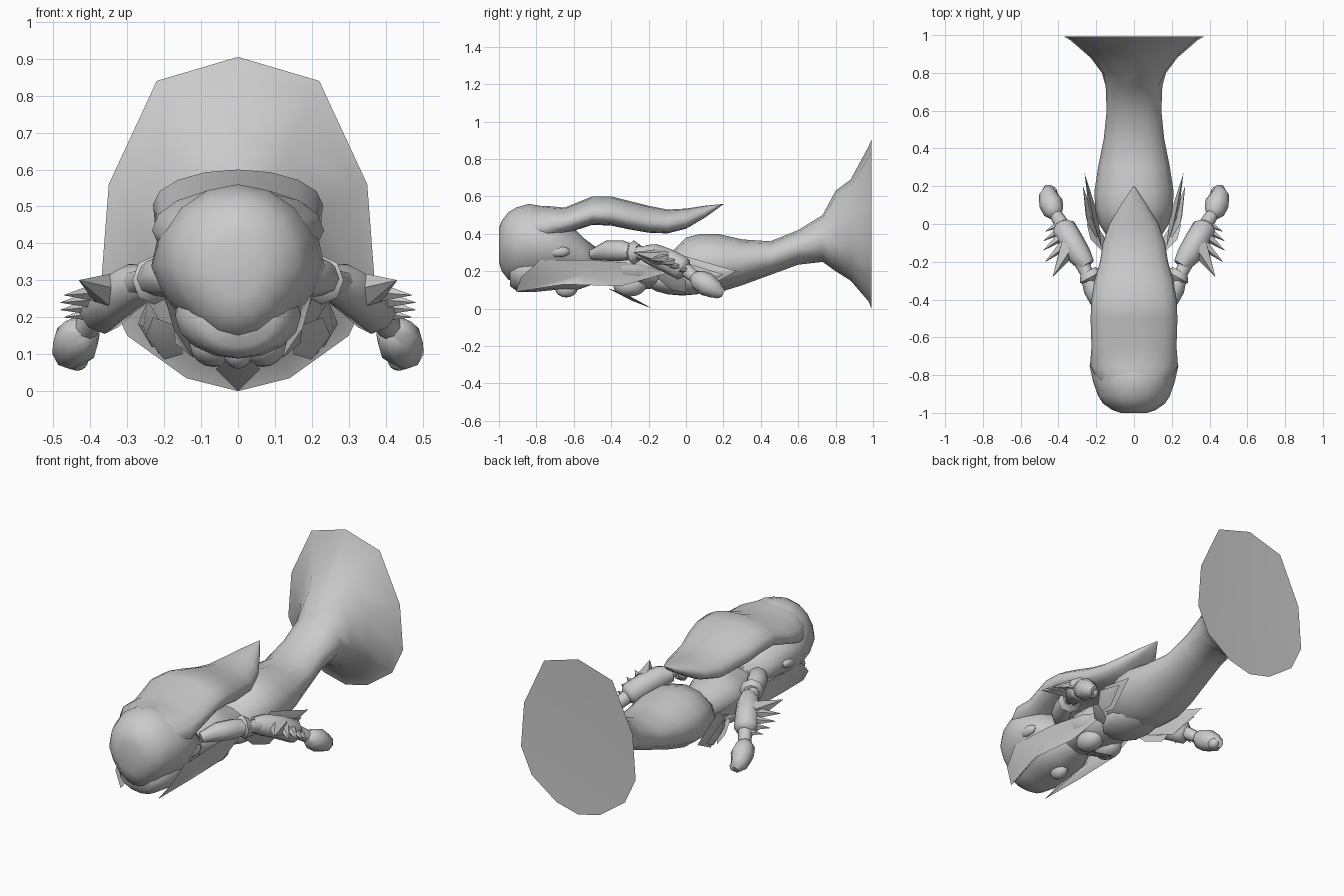
import bpy, bmesh, math
from mathutils import Vector

cube = bpy.data.objects.get("Cube")
if cube:
    bpy.data.objects.remove(cube, do_unlink=True)

grey = bpy.data.materials.new("plain_grey")
grey.use_nodes = True
colour = (0.6, 0.6, 0.6, 1)
grey.diffuse_color = colour
grey.node_tree.nodes["Principled BSDF"].inputs["Base Color"].default_value = colour


def make(name, bm, mirror=False, angle=60):
    bmesh.ops.recalc_face_normals(bm, faces=bm.faces)
    mesh = bpy.data.meshes.new(name)
    bm.to_mesh(mesh)
    bm.free()
    obj = bpy.data.objects.new(name, mesh)
    bpy.context.collection.objects.link(obj)
    mesh.materials.append(grey)
    bpy.ops.object.select_all(action='DESELECT')
    obj.select_set(True)
    bpy.context.view_layer.objects.active = obj
    bpy.ops.object.shade_smooth_by_angle(angle=math.radians(angle))
    if mirror:
        obj.modifiers.new("Mirror", 'MIRROR')
    return obj


def skin(bm, rings, caps=True):
    """Bridge equal rings of points and close both ends."""
    loops = [[bm.verts.new(p) for p in ring] for ring in rings]
    n = len(loops[0])
    for a, b in zip(loops, loops[1:]):
        for i in range(n):
            bm.faces.new((a[i], a[(i + 1) % n], b[(i + 1) % n], b[i]))
    if caps:
        bm.faces.new(loops[0])
        bm.faces.new(loops[-1])
    return loops


def oval(y, low, high, half, sides=16, crown=0.0, taper=0.0):
    """Cross-section across y; crown arches the underside, taper narrows it."""
    ring = []
    for i in range(sides):
        a = math.tau * i / sides
        x, c = math.sin(a), math.cos(a)
        z = (low + high) / 2 + c * (high - low) / 2
        if c < 0:
            z += crown * (1 - x * x) * (high - low)
            x *= 1 + taper * c
        ring.append((x * half, y, z))
    return ring


def loft(name, stations, crown=0.0, taper=0.0):
    bm = bmesh.new()
    skin(bm, [oval(*s, 16, crown, taper) for s in stations])
    return make(name, bm)


def add_tube(bm, points, radii, sides=8):
    pts = [Vector(p) for p in points]
    rings = []
    for i, p in enumerate(pts):
        d = (pts[min(i + 1, len(pts) - 1)] - pts[max(i - 1, 0)]).normalized()
        u = d.cross(Vector((0, 0, 1))).normalized()
        v = u.cross(d)
        rings.append([p + radii[i] * (u * math.cos(t) + v * math.sin(t))
                      for t in (math.tau * k / sides for k in range(sides))])
    skin(bm, rings)


def tube(name, points, radii):
    bm = bmesh.new()
    add_tube(bm, points, radii)
    return make(name, bm, True)


def ball(name, centre, size, mirror=True):
    bm = bmesh.new()
    bmesh.ops.create_uvsphere(bm, u_segments=12, v_segments=8, radius=1)
    for v in bm.verts:
        v.co = Vector([c + s * q for c, s, q in zip(centre, size, v.co)])
    return make(name, bm, mirror)


def leaf(name, outline, ridge, mirror=True, angle=25):
    """Pointed blade: an outline pulled out to a ridge point on each side."""
    bm = bmesh.new()
    rim = [bm.verts.new(p) for p in outline]
    centre = sum((Vector(p) for p in outline), Vector()) / len(outline)
    for sign in (1, -1):
        top = bm.verts.new(centre + sign * Vector(ridge))
        for a, b in zip(rim, rim[1:] + rim[:1]):
            bm.faces.new((a, b, top))
    return make(name, bm, mirror, angle)


# Rounded hood of hair wrapping the front of the head
loft("hair_crown", [
    (-1.0, .25, .43, .07), (-.985, .20, .47, .115), (-.95, .155, .515, .165),
    (-.91, .14, .54, .19), (-.84, .13, .56, .215), (-.75, .13, .545, .235),
    (-.65, .15, .48, .20), (-.55, .15, .38, .15), (-.47, .17, .32, .08)],
    taper=.2)

# Lifted, swept-back flap of hair ending in a point
loft("hair_flap", [
    (-.85, .27, .55, .18), (-.75, .32, .55, .233), (-.65, .365, .54, .225),
    (-.5, .41, .60, .23), (-.4, .405, .60, .225), (-.3, .385, .575, .21),
    (-.2, .37, .55, .18), (-.1, .37, .53, .165), (0, .40, .535, .13),
    (.1, .47, .55, .07), (.2, .557, .56, .003)], crown=.2)

# Face, looking down
loft("face", [
    (-.94, .12, .26, .10), (-.90, .09, .30, .14), (-.82, .088, .32, .17),
    (-.7, .10, .34, .17), (-.58, .10, .34, .15), (-.47, .14, .32, .09)])
ball("ear", (.19, -.68, .305), (.025, .06, .03))
ball("nose", (0, -.64, .105), (.04, .06, .045), False)
leaf("side_lock", [(.12, -.91, .09), (.175, -.88, .17), (.20, -.78, .26),
                   (.185, -.5, .26), (.15, -.25, .24), (.12, -.1, .19),
                   (.15, -.35, .12), (.17, -.65, .13)], (.015, 0, 0), angle=60)

# Neck, chest and waist
loft("torso", [
    (-.55, .16, .30, .08), (-.44, .14, .30, .11), (-.34, .11, .34, .16),
    (-.25, .10, .34, .15), (-.15, .11, .30, .12), (-.04, .12, .28, .11)])
ball("chest", (.065, -.3, .125), (.065, .09, .06))
leaf("chest_point", [(0, -.42, .11), (.06, -.3, .06), (0, -.18, .0),
                     (-.06, -.3, .06)], (0, .01, -.015), False)
ball("belly_wrap", (0, -.02, .15), (.14, .2, .08), False)

# Hips narrowing to a tail that flares into a wide foot
rim_half = [(0, .905), (.22, .84), (.35, .56), (.37, .3), (.3, .15), (.14, .035)]
rim = rim_half + [(0, 0)] + [(-x, z) for x, z in rim_half[:0:-1]]


def flare(y, low, high, half):
    return [(x / .37 * half, y, low + z / .905 * (high - low)) for x, z in rim]


bm = bmesh.new()
body = [(-.13, .13, .27, .09), (-.07, .11, .31, .14), (.0, .09, .38, .185),
        (.08, .08, .40, .205), (.17, .085, .40, .21), (.3, .125, .37, .19),
        (.45, .18, .36, .16), (.6, .235, .42, .145), (.73, .25, .50, .15)]
foot = [(.8, .20, .63, .17), (.88, .15, .69, .23), (.975, .04, .865, .34),
        (.992, 0, .905, .37)]
loops = skin(bm, [oval(*s, 12) for s in body] + [flare(*s) for s in foot], False)
bm.faces.new(loops[0])
hub = bm.verts.new((0, .98, .45))
for a, b in zip(loops[-1], loops[-1][1:] + loops[-1][:1]):
    bm.faces.new((a, b, hub))
make("tail", bm)

# Layered pointed fins on the hips
for i in range(2):
    s = i * .035
    leaf("hip_fin", [(.17 + s / 2, -.13 + s, .17 - s / 2), (.21 + s, 0, .28 - s),
                     (.262 + s / 4, .27 - 2 * s, .20 - s / 2),
                     (.215 + s / 2, .08, .10 + s / 2)], (.022, 0, 0))
leaf("hip_ruffle", [(.15, -.16, .17), (.23, -.08, .20), (.25, .0, .15),
                    (.20, .0, .085), (.15, -.08, .10)], (.02, 0, 0))

# Arms with cuffs, flared sleeves and fists
tube("upper_arm", [(.11, -.5, .29), (.17, -.42, .31), (.215, -.34, .31),
                   (.25, -.26, .30), (.29, -.18, .29)],
     [.03, .055, .055, .035, .04])
tube("cuff", [(.212, -.31, .30), (.228, -.28, .30), (.245, -.25, .30)],
     [.04, .066, .045])
tube("sleeve", [(.25, -.22, .295), (.285, -.17, .285), (.33, -.095, .255),
                (.375, -.02, .215), (.385, .0, .205)],
     [.045, .062, .066, .066, .04])
tube("wrist", [(.37, -.02, .22), (.42, .06, .16)], [.04, .033])
tube("fist", [(.41, .04, .175), (.425, .065, .155), (.44, .11, .13),
              (.455, .16, .10), (.45, .195, .08)], [.03, .055, .064, .048, .025])
ball("thumb", (.435, .165, .085), (.03, .035, .03))

# Row of spikes along the outside of each sleeve
bm = bmesh.new()
for base, tip, r in [((.345, -.12, .27), (.43, -.28, .30), .055),
                     ((.36, -.10, .27), (.47, -.20, .26), .035),
                     ((.38, -.06, .25), (.48, -.14, .24), .03),
                     ((.39, -.03, .23), (.48, -.09, .22), .026),
                     ((.40, 0, .21), (.47, -.04, .20), .02)]:
    add_tube(bm, [base, tip], [r, .001], 5)
make("sleeve_spikes", bm, True, 30)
- - - -
**WHAT YOU ARE ASKED TO DO:** Return only the stretch of the material above from the line holding "(.14, .2, .08), False)" through the line holding "(.992, 0, .905, .37)]", copied exactly.

**RESPONSE BELOW:**
ball("belly_wrap", (0, -.02, .15), (.14, .2, .08), False)

# Hips narrowing to a tail that flares into a wide foot
rim_half = [(0, .905), (.22, .84), (.35, .56), (.37, .3), (.3, .15), (.14, .035)]
rim = rim_half + [(0, 0)] + [(-x, z) for x, z in rim_half[:0:-1]]


def flare(y, low, high, half):
    return [(x / .37 * half, y, low + z / .905 * (high - low)) for x, z in rim]


bm = bmesh.new()
body = [(-.13, .13, .27, .09), (-.07, .11, .31, .14), (.0, .09, .38, .185),
        (.08, .08, .40, .205), (.17, .085, .40, .21), (.3, .125, .37, .19),
        (.45, .18, .36, .16), (.6, .235, .42, .145), (.73, .25, .50, .15)]
foot = [(.8, .20, .63, .17), (.88, .15, .69, .23), (.975, .04, .865, .34),
        (.992, 0, .905, .37)]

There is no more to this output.